#5. Atlanta 1989

It was the season finale at the track. Grant Adcox crashed heavily into the wall on Lap 198 in a single-car accident. The impact had such strength that the racing seat tore away from its mount entirely, which caused massive chest and head injuries. An investigation afterward determined that the seat was improperly mounted. The incident led to new safety regulations for the 1990 season for the way seats were installed.

There have been several tragedies over the years which have claimed the life of drivers at all levels of racing. NASCAR has been lucky to avoid issues since Dale Earnhardt’s accident almost two decades ago. With a continued emphasis on safety, hopefully another tragedy does not occur. 

22 Oct 2018

7 Greatest NASCAR Drivers of All Time

 

NASCAR offers numerous drivers who reached legendary status throughout their career. Their portfolio of work stands the test of time, even as different driving eras change the way races are won.

Do you agree with who we think are the greatest NASCAR drivers of all time?

#1. Richard Petty

There’s a reason why he is known as “The King.” Over the course of his career, he won seven Cup championships, 200 races, 123 pole positions, and even earned 27 wins in a single season. In 1967, Petty won 10 consecutive times. He’s also a 7-time winner of the Daytona 500.

#2. David Pearson

Casual fans of NASCAR might disagree, but Pearson’s 105 wins and 3 cup titles are impressive because he never ran on a full-time schedule during his career. He won his trio of championships in 1966, 1968, and 1969. Pearson would also earn 113 pole positions and finished in second place a total of 30 times in just two years.

#3. Dale Earnhardt

Although he was taken from NASCAR far too early, the “Intimidator” what is the dominant force on the circuit. He probably would have won his eighth championship in 2001. With 76 total wins and another 21 Nationwide (Busch) series wins in just 136 starts, his talent was the kind you see only once in a generation.

#4. Jimmie Johnson

No one knew who Johnson was when Jeff Gordon and Rick Hendrick took a flyer on him in 2001. Before the end of the decade, NASCAR would have its first five-time consecutive champion. In those first nine years, Johnson even finished in the top five in the point standings when he didn’t win the championship. He has won 7 Cups as of 2018, a total of 83 races, and he’s won at 20 different tracks.

#5. Jeff Gordon

He used to be known as the “Kid.” He’s a three-time winner of the Daytona 500, holds 81 pole positions (third all-time), and has one at least one pole position in 23 consecutive seasons. Hard to believe he’s 47 years old. His 93 wins on the circuit are impressive, as are the 477 top 10s that he earned.

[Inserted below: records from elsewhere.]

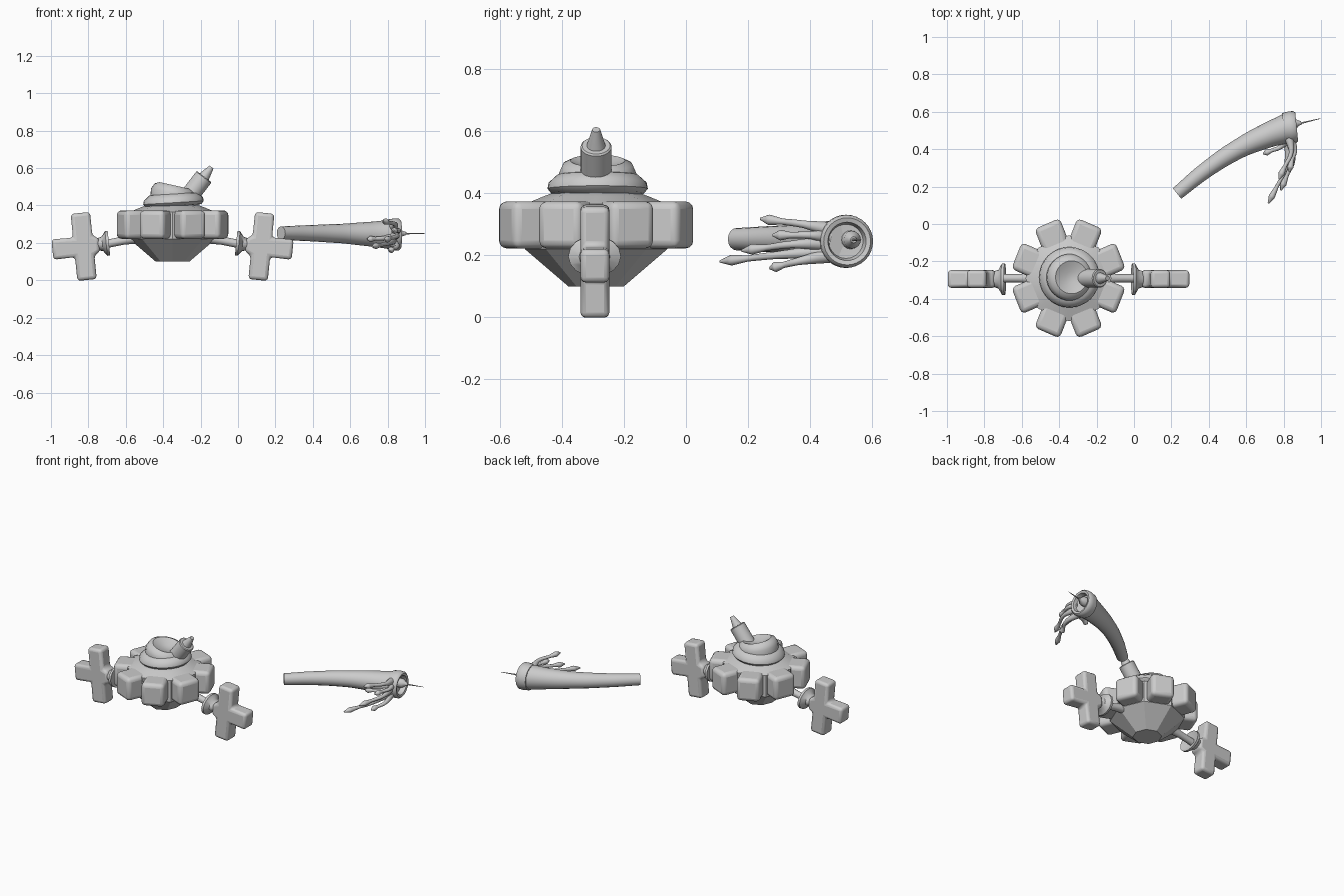
import bpy, bmesh, math
from mathutils import Matrix, Vector

old = bpy.data.objects.get("Cube")
if old:
    bpy.data.objects.remove(old, do_unlink=True)

grey = bpy.data.materials.new("plain_grey")
grey.use_nodes = True
colour = (0.6, 0.6, 0.6, 1)
grey.diffuse_color = colour
grey.node_tree.nodes["Principled BSDF"].inputs["Base Color"].default_value = colour

CX, CY = -0.35, -0.29  # hull axis


def finish(name, bm, angle=40, bevel=0, segments=3):
    """Turn a bmesh into a shaded object, optionally with rounded edges."""
    bmesh.ops.recalc_face_normals(bm, faces=bm.faces)
    mesh = bpy.data.meshes.new(name)
    bm.to_mesh(mesh)
    bm.free()
    mesh.materials.append(grey)
    ob = bpy.data.objects.new(name, mesh)
    bpy.context.collection.objects.link(ob)
    if bevel:
        mod = ob.modifiers.new("round", "BEVEL")
        mod.width, mod.segments = bevel, segments
    bpy.ops.object.select_all(action="DESELECT")
    ob.select_set(True)
    bpy.context.view_layer.objects.active = ob
    bpy.ops.object.shade_smooth_by_angle(angle=math.radians(angle))
    return ob


def lathe(name, profile, matrix, sides=32, angle=40):
    """Revolve (radius, height) points about z, cap the ends, then place."""
    bm = bmesh.new()
    rings = []
    for r, h in profile:
        rings.append([bm.verts.new((r * math.cos(math.tau * k / sides),
                                    r * math.sin(math.tau * k / sides), h)) for k in range(sides)])
    for a, b in zip(rings, rings[1:]):
        for k in range(sides):
            n = (k + 1) % sides
            bm.faces.new((a[k], a[n], b[n], b[k]))
    bm.faces.new(rings[0])
    bm.faces.new(rings[-1])
    bm.transform(matrix)
    return finish(name, bm, angle)


def aim(origin, direction):
    """Matrix placing local z along a direction."""
    return Matrix.Translation(origin) @ Vector(direction).to_track_quat("Z", "Y").to_matrix().to_4x4()


def tube(name, points, radii, sides=4):
    """Sweep a round tube of varying radius along a smooth path."""
    curve = bpy.data.curves.new(name, "CURVE")
    curve.dimensions = "3D"
    curve.bevel_depth, curve.bevel_resolution = 1, sides
    curve.use_fill_caps = True
    curve.resolution_u = 8
    line = curve.splines.new("BEZIER")
    line.bezier_points.add(len(points) - 1)
    for p, co, r in zip(line.bezier_points, points, radii):
        p.co, p.radius = co, r
        p.handle_left_type = p.handle_right_type = "AUTO"
    curve.materials.append(grey)
    ob = bpy.data.objects.new(name, curve)
    bpy.context.collection.objects.link(ob)
    bpy.ops.object.select_all(action="DESELECT")
    ob.select_set(True)
    bpy.context.view_layer.objects.active = ob
    bpy.ops.object.convert(target="MESH")
    bpy.ops.object.shade_smooth_by_angle(angle=math.radians(50))
    return ob


# Eight-sided hull with a tapered underside
lathe("hull", [(0.09, 0.1), (0.23, 0.22), (0.23, 0.365), (0.17, 0.39), (0.13, 0.405)],
      Matrix.Translation((CX, CY, 0)), sides=8, angle=25)

# Ring of rounded blocks
for i in range(8):
    bm = bmesh.new()
    bmesh.ops.create_cube(bm, size=1)
    bm.transform(Matrix.Translation((CX, CY, 0.298))
                 @ Matrix.Diagonal((0.97, 1.02, 1, 1))
                 @ Matrix.Rotation(math.tau * (i + 0.5) / 8, 4, "Z")
                 @ Matrix.Translation((0.235, 0, 0))
                 @ Matrix.Diagonal((0.15, 0.15, 0.152, 1)))
    finish(f"ring_block_{i + 1}", bm, bevel=0.025)

# Turret base, thicker on its left side
lean = Matrix.Identity(4)
lean[2][0] = 0.06
lathe("turret_base", [(0.11, -0.01), (0.15, 0), (0.162, 0.015), (0.158, 0.035),
                      (0.13, 0.06), (0.06, 0.075)],
      Matrix.Translation((CX + 0.005, CY + 0.005, 0.4)) @ lean)

# Tilted cap with a shallow dish in the top
lathe("turret_cap", [(0.12, -0.03), (0.125, 0.01), (0.112, 0.04), (0.088, 0.052),
                     (0.072, 0.046), (0.03, 0.032), (0.005, 0.03)],
      Matrix.Translation((CX + 0.005, CY + 0.005, 0.455)) @ Matrix.Rotation(0.22, 4, "Y"))

# Gun barrel with a tapered muzzle
lathe("gun", [(0.05, -0.03), (0.05, 0.12), (0.045, 0.125), (0.03, 0.125), (0.013, 0.19)],
      aim((CX + 0.093, CY, 0.455), (0.6, 0, 0.78)))

# Arm, collar and cross-shaped paddle on each side
flip = Matrix.Translation((2 * CX, 0, 0)) @ Matrix.Diagonal((-1, 1, 1, 1))
for side, place in (("left", Matrix.Identity(4)), ("right", flip)):
    lathe(f"{side}_arm", [(0.035, 0), (0.022, 0.12), (0.022, 0.23)],
          place @ aim((-0.2, CY, 0.235), (1, 0, -0.2)), sides=16)
    lathe(f"{side}_collar", [(0.02, 0.015), (0.085, -0.005), (0.085, 0.01), (0.05, 0.03), (0.035, 0.075)],
          place @ aim((-0.005, CY - 0.005, 0.198), (1, 0, -0.1)) @ Matrix.Diagonal((1, 0.78, 1, 1)), sides=16)

    bm = bmesh.new()
    w, top, out, back = 0.052, 0.18, 0.168, 0.085
    outline = [(w, w), (w, top), (-w, top), (-w, w), (-back, w * 0.7), (-back, -w * 0.7),
               (-w, -w), (-w, -top), (w, -top), (w, -w), (out, -w * 1.05), (out, w * 1.05)]
    base = bm.faces.new([bm.verts.new((x, -0.047, z)) for x, z in outline])
    grown = bmesh.ops.extrude_face_region(bm, geom=[base])["geom"]
    bmesh.ops.translate(bm, vec=(0, 0.094, 0),
                        verts=[v for v in grown if isinstance(v, bmesh.types.BMVert)])
    bm.transform(place @ Matrix.Translation((0.125, CY - 0.004, 0.181)) @ Matrix.Rotation(0.1, 4, "Y"))
    finish(f"{side}_paddle", bm, bevel=0.026)

# Separate curved trunk, flaring towards its mouth
tube("trunk", [(0.23, 0.163, 0.252), (0.38, 0.285, 0.252), (0.556, 0.4, 0.25),
               (0.71, 0.472, 0.247), (0.83, 0.515, 0.245)],
     [0.036, 0.043, 0.052, 0.066, 0.08], sides=6)

# Mouth rim with a hollow, a stub and a thin needle
mouth = aim((0.82, 0.515, 0.245), (1, 0.1, 0))
lathe("mouth_rim", [(0.08, -0.02), (0.086, 0.015), (0.085, 0.04), (0.076, 0.05),
                    (0.062, 0.046), (0.055, 0.015), (0.02, 0.012)], mouth, angle=60)
lathe("mouth_stub", [(0.03, 0.01), (0.028, 0.045), (0.014, 0.06), (0.01, 0.075)],
      aim((0.82, 0.53, 0.25), (1, 0.15, 0)), sides=16)
lathe("needle", [(0.005, 0), (0.0015, 0.125)],
      aim((0.876, 0.535, 0.25), (1, 0.24, 0)), sides=8)

# Feelers with swollen tips hanging from the mouth
root = Vector((0.83, 0.46, 0.245))
feelers = [((0.81, 0.29, 0.2), (0.718, 0.11, 0.18)),
           ((0.85, 0.36, 0.18), (0.81, 0.27, 0.158)),
           ((0.85, 0.34, 0.235), (0.785, 0.18, 0.215)),
           ((0.84, 0.38, 0.3), (0.775, 0.24, 0.318)),
           ((0.78, 0.41, 0.225), (0.69, 0.375, 0.22)),
           ((0.86, 0.4, 0.265), (0.83, 0.28, 0.265))]
for i, (mid, tip) in enumerate(feelers):
    mid, tip = Vector(mid), Vector(tip)
    start = root + Vector((0, 0, (mid.z - root.z) * 0.7))
    tube(f"feeler_{i + 1}", [start, mid, mid.lerp(tip, 0.5), mid.lerp(tip, 0.8), tip],
         [0.024, 0.012, 0.01, 0.017, 0.004])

#6. Cale Yarborough

Yarborough was the original NASCAR dynasty. Cale won three consecutive championships from 1976 to 1978. He also won 83 races throughout his career, with 28 of them coming during his championship years. He earned a total of 68 poles and finished runner-up in the series three times: in 1973, 1974, and 1980.

#7. Bobby Allison

Allison might still be racing in NASCAR if he hadn’t needed to retire in 1988 because of his injuries. He earned 84 career victories over the course of his career, 58 poles, and was the 1983 champion. Allison also has three Daytona 500 wins, all of which helped him become enshrined in the Hall of Fame in 2011.

Numerous drivers have created moments for themselves in NASCAR history. These are the legends who will be remembered throughout the history of the sport.